### BRIEF
From the entries below, copy out all lines holding "rock".

(Beginning of THE RECORDS)

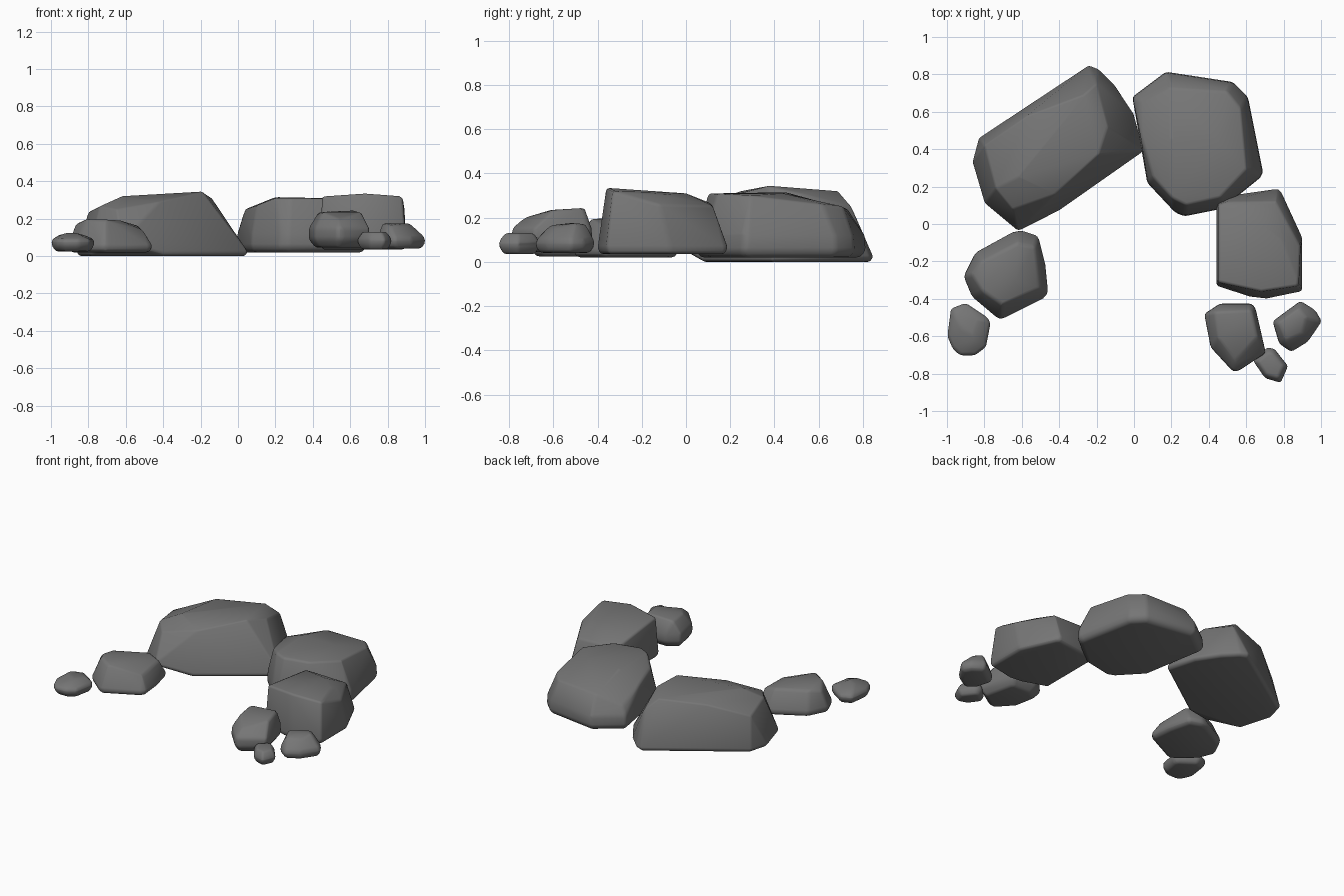
import bpy, bmesh
from math import radians

stone = bpy.data.materials.new("dark_stone")
stone.diffuse_color = (.18, .18, .18, 1)


def rock(name, outline, rings, crown, soft):
    """Convex boulder: plan outline repeated at (scale, z) rings, plus crown points.
    An outline point may carry a third value that lifts it."""
    cx = (min(p[0] for p in outline) + max(p[0] for p in outline)) / 2
    cy = (min(p[1] for p in outline) + max(p[1] for p in outline)) / 2
    bm = bmesh.new()
    for s, z in rings:
        for x, y, *lift in outline:
            bm.verts.new((cx + (x - cx) * s, cy + (y - cy) * s, z + sum(lift)))
    for p in crown:
        bm.verts.new(p)
    bmesh.ops.convex_hull(bm, input=bm.verts[:])
    loose = [v for v in bm.verts if not v.link_faces]
    bmesh.ops.delete(bm, geom=loose, context='VERTS')
    bmesh.ops.dissolve_limit(bm, angle_limit=radians(6), verts=bm.verts[:], edges=bm.edges[:])
    bmesh.ops.recalc_face_normals(bm, faces=bm.faces[:])
    me = bpy.data.meshes.new(name)
    bm.to_mesh(me)
    bm.free()
    me.materials.append(stone)
    ob = bpy.data.objects.new(name, me)
    bpy.context.collection.objects.link(ob)
    for f in me.polygons:
        f.use_smooth = True
    # worn edges
    bev = ob.modifiers.new("worn_edges", 'BEVEL')
    bev.width, bev.segments = soft, 2
    bev.limit_method = 'ANGLE'
    bev.angle_limit = radians(22)
    return ob


# large rear boulders
rock("large_left_boulder",
     [(-.83, .46), (-.24, .85), (-.19, .83), (-.10, .74), (0, .59), (.055, .39),
      (-.40, .07), (-.62, -.04, .06), (-.66, -.01, .05), (-.80, .11), (-.865, .33)],
     [(.96, 0), (1, .02)],
     [(-.19, .37, .345), (-.14, .52, .31), (-.27, .69, .32), (-.20, .75, .25),
      (-.62, .25, .32), (-.57, .58, .315), (-.80, .42, .235),
      (-.74, .19, .265), (-.65, .08, .25), (-.42, .16, .29)], .015)
rock("large_right_boulder",
     [(-.01, .68), (.12, .78), (.17, .815), (.53, .76), (.61, .68), (.69, .28),
      (.68, .25), (.47, .08), (.27, .04), (.22, .06), (.07, .22)],
     [(.93, .02), (1, .05), (.985, .12)],
     [(.03, .66, .18), (.035, .47, .25), (.19, .73, .24), (.50, .71, .25), (.57, .62, .26),
      (.10, .25, .27), (.20, .14, .31), (.28, .10, .31), (.46, .14, .31), (.60, .29, .30),
      (.20, .45, .315), (.45, .44, .31)], .018)

# right middle boulder
rock("right_middle_boulder",
     [(.44, .13), (.49, .15), (.77, .19), (.79, .17), (.90, -.07), (.90, -.36),
      (.71, -.40), (.62, -.39), (.44, -.33)],
     [(.95, .035), (1, .06)],
     [(.45, .10, .27), (.45, -.31, .32), (.68, -.36, .335), (.88, -.33, .32), (.89, -.12, .26),
      (.68, 0, .31), (.76, .12, .255), (.50, .12, .26), (.80, -.10, .305)], .018)

# left middle boulder
rock("left_middle_boulder",
     [(-.85, -.15), (-.65, -.04), (-.60, -.03), (-.51, -.06), (-.47, -.22), (-.455, -.37),
      (-.48, -.40), (-.71, -.515), (-.74, -.50), (-.87, -.39), (-.915, -.28)],
     [(.92, .02), (1, .05)],
     [(-.87, -.27, .17), (-.82, -.20, .185), (-.81, -.36, .20), (-.71, -.43, .195),
      (-.62, -.10, .185), (-.53, -.12, .16), (-.51, -.34, .14), (-.63, -.30, .19)], .02)

# small front stones
rock("left_end_stone",
     [(-1, -.60), (-.98, -.45), (-.90, -.42), (-.78, -.50), (-.765, -.53), (-.79, -.66),
      (-.85, -.705), (-.93, -.705), (-.97, -.67)],
     [(.80, .025), (1, .06), (.96, .09)],
     [(-.95, -.50, .115), (-.92, -.56, .125), (-.86, -.60, .125), (-.83, -.52, .115)], .02)
rock("right_front_stone",
     [(.375, -.48), (.46, -.425), (.63, -.425), (.65, -.45), (.705, -.69), (.56, -.785),
      (.53, -.79), (.41, -.66)],
     [(.78, .045), (1, .09), (.99, .15)],
     [(.43, -.47, .235), (.63, -.46, .245), (.66, -.60, .235), (.45, -.61, .235),
      (.54, -.73, .20)], .02)
rock("right_end_stone",
     [(.74, -.52), (.89, -.41), (.97, -.46), (1.005, -.52), (.93, -.63), (.84, -.685), (.775, -.64)],
     [(.82, .04), (1, .065), (.98, .10)],
     [(.77, -.53, .175), (.88, -.45, .17), (.92, -.50, .175), (.81, -.62, .165), (.90, -.58, .16)], .018)
rock("tiny_front_stone",
     [(.635, -.73), (.71, -.66), (.75, -.665), (.825, -.76), (.785, -.85), (.70, -.825)],
     [(.75, .035), (1, .07), (.97, .095), (.70, .13)], [], .018)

(End of THE RECORDS)

### EXERCISE ANSWER
def rock(name, outline, rings, crown, soft):
rock("large_left_boulder",
rock("large_right_boulder",
rock("right_middle_boulder",
rock("left_middle_boulder",
rock("left_end_stone",
rock("right_front_stone",
rock("right_end_stone",
rock("tiny_front_stone",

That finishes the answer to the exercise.